The last time I had some time with Don was only a few weeks before he passed away. I was in Western Australia and I was due to go on the red-eye back to Cairns. I spoke to Don and he said I might as well come around and he would show me his new house, which he took great pride in. He said to go over and have a meal with them. Julie was out at the time, and Don had been given the responsibility of looking after the lamb roast and the veggies, which he was quite happy to do. We sat out on the balcony and we enjoyed a Cuban cigar and several of his top-quality reds. Unfortunately, in the process, we forgot about the vegetables in the oven. By the time we sat down, we had seriously burnt offerings.

We grieve for Don. I do. I look across at the white rose at his place in this chamber, and in my view that is the spirit of Don sitting here. He loved his roses, so part of Don is sitting there.

He was never an ambassador officially, but there was the work that he did in Sri Lanka and the love that that community had for him; the work that he did in Japan and the respect that the Japanese embassy had for him; and the wonderful work that he did for the Cubans in recent times. I have seen some great photographs of Don in one of those beautiful old Cuban motor cars—with, of course, a Cuban cigar and a good Cuban rum! They are big shoes to fill. I think he made a huge difference.

Finally, I would like to mention Don's staff. Chloe was with Don at the time, when he left us, and you can imagine just how difficult that must have been for that young woman. But she was very, very strong. At the service, she spoke brilliantly and she gathered together all of the staff. When you see them all together with young Chloe, who actually wound up the service with some great stories about Don, you have to admire Don's people, if you like—Don's staff. They did a fabulous job. I say thank you to Chloe and the team for what you did in organising that.
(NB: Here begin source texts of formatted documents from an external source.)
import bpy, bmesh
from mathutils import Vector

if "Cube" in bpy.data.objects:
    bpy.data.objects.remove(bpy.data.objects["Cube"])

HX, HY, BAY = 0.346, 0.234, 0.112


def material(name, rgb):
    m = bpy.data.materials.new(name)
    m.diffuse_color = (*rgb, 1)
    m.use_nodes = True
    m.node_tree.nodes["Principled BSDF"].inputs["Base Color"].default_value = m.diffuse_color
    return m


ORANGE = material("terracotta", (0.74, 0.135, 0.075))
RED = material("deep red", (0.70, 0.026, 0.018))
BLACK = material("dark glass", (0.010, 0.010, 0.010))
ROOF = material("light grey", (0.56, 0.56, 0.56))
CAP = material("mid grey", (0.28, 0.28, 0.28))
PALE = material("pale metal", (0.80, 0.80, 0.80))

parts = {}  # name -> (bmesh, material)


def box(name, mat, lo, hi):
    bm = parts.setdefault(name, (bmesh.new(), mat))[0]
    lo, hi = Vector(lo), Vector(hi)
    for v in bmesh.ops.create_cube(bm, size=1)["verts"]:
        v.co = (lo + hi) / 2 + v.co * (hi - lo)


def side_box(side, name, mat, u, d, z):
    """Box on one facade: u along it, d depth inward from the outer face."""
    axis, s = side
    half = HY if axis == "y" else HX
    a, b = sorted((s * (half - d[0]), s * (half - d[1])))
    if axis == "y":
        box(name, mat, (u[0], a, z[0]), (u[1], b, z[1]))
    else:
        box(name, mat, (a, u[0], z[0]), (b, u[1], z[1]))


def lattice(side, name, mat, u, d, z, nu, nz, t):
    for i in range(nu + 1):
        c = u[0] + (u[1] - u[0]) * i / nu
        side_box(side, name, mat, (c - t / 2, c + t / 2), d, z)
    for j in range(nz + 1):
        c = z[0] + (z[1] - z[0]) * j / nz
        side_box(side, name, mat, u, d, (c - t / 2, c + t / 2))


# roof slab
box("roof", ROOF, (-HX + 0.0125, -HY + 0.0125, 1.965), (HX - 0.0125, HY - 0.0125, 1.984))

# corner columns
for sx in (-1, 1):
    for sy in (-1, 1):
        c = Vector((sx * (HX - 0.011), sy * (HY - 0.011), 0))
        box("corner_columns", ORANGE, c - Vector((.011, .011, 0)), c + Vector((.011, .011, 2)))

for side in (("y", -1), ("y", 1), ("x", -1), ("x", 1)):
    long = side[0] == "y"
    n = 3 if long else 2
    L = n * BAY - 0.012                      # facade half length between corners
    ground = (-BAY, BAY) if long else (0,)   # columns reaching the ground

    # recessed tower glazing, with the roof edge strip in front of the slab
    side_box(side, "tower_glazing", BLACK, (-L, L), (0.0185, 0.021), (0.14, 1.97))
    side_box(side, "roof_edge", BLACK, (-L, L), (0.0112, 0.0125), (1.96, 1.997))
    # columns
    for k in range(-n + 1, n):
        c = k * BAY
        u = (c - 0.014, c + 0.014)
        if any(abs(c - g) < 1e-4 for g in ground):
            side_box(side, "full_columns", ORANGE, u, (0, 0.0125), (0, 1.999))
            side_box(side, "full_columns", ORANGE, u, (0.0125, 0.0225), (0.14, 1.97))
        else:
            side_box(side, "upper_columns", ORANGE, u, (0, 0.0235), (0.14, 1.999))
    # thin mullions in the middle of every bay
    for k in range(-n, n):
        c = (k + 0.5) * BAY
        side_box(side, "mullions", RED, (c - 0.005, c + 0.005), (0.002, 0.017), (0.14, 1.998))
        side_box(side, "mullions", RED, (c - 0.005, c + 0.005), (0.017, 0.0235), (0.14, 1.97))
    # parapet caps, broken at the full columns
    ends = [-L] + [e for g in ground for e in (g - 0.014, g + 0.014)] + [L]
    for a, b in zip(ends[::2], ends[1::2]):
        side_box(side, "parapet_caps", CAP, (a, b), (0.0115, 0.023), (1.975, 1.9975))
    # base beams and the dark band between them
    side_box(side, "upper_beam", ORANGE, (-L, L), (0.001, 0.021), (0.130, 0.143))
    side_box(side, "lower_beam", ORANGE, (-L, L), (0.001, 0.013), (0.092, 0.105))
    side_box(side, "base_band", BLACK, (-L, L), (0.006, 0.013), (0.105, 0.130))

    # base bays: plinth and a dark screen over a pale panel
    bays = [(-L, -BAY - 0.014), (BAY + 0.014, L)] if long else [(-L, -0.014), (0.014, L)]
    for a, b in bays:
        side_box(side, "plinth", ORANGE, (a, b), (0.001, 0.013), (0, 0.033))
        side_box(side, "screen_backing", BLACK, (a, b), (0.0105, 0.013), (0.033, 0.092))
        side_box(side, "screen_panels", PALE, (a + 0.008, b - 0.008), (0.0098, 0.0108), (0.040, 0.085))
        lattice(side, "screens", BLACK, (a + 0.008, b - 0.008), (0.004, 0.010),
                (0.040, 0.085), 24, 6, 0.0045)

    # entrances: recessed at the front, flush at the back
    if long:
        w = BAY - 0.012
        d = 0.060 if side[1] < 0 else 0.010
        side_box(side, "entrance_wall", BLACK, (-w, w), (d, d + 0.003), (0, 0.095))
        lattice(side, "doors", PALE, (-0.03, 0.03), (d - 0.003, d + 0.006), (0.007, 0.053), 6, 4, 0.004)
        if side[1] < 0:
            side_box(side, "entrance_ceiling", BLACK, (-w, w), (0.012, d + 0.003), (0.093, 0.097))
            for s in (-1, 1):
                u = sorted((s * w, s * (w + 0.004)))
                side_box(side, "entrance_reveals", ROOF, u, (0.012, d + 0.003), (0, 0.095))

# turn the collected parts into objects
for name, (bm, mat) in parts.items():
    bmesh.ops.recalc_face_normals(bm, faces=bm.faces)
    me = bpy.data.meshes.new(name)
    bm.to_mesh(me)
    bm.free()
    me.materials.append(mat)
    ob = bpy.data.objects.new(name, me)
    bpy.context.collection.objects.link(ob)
From the moment this dreadful tragedy happened, they were there, backing up and supporting Julie and Tess and Elliott through this difficult time. They are still with them here, as we speak, offering them that very, very strong support. I was absolutely overwhelmed by it, as I think were so many of Don's friends who were able to make it to the service. He is resting in a most beautiful place, an absolutely beautiful place. The tragedy is that he was taken far too soon, far too soon. I think it makes us all reflect a little on our own mortality.

One thing that I say in all honesty is that I regularly would give him a big hug and tell him how much I loved him as a person. That sometimes did not rest too well with Don! Nevertheless, he appreciated the gesture. To Julie, and Tess and Elliott: my deepest condolences for such an untimely and tragic loss. We still love him to bits. We are certainly going to miss him—no doubt about that. He was someone who had a profound impact in this place. As Chloe rightfully said at the service, 'Don never lost Canning; Canning lost Don.' Vale, my friend, and have a good journey. Love you to pieces.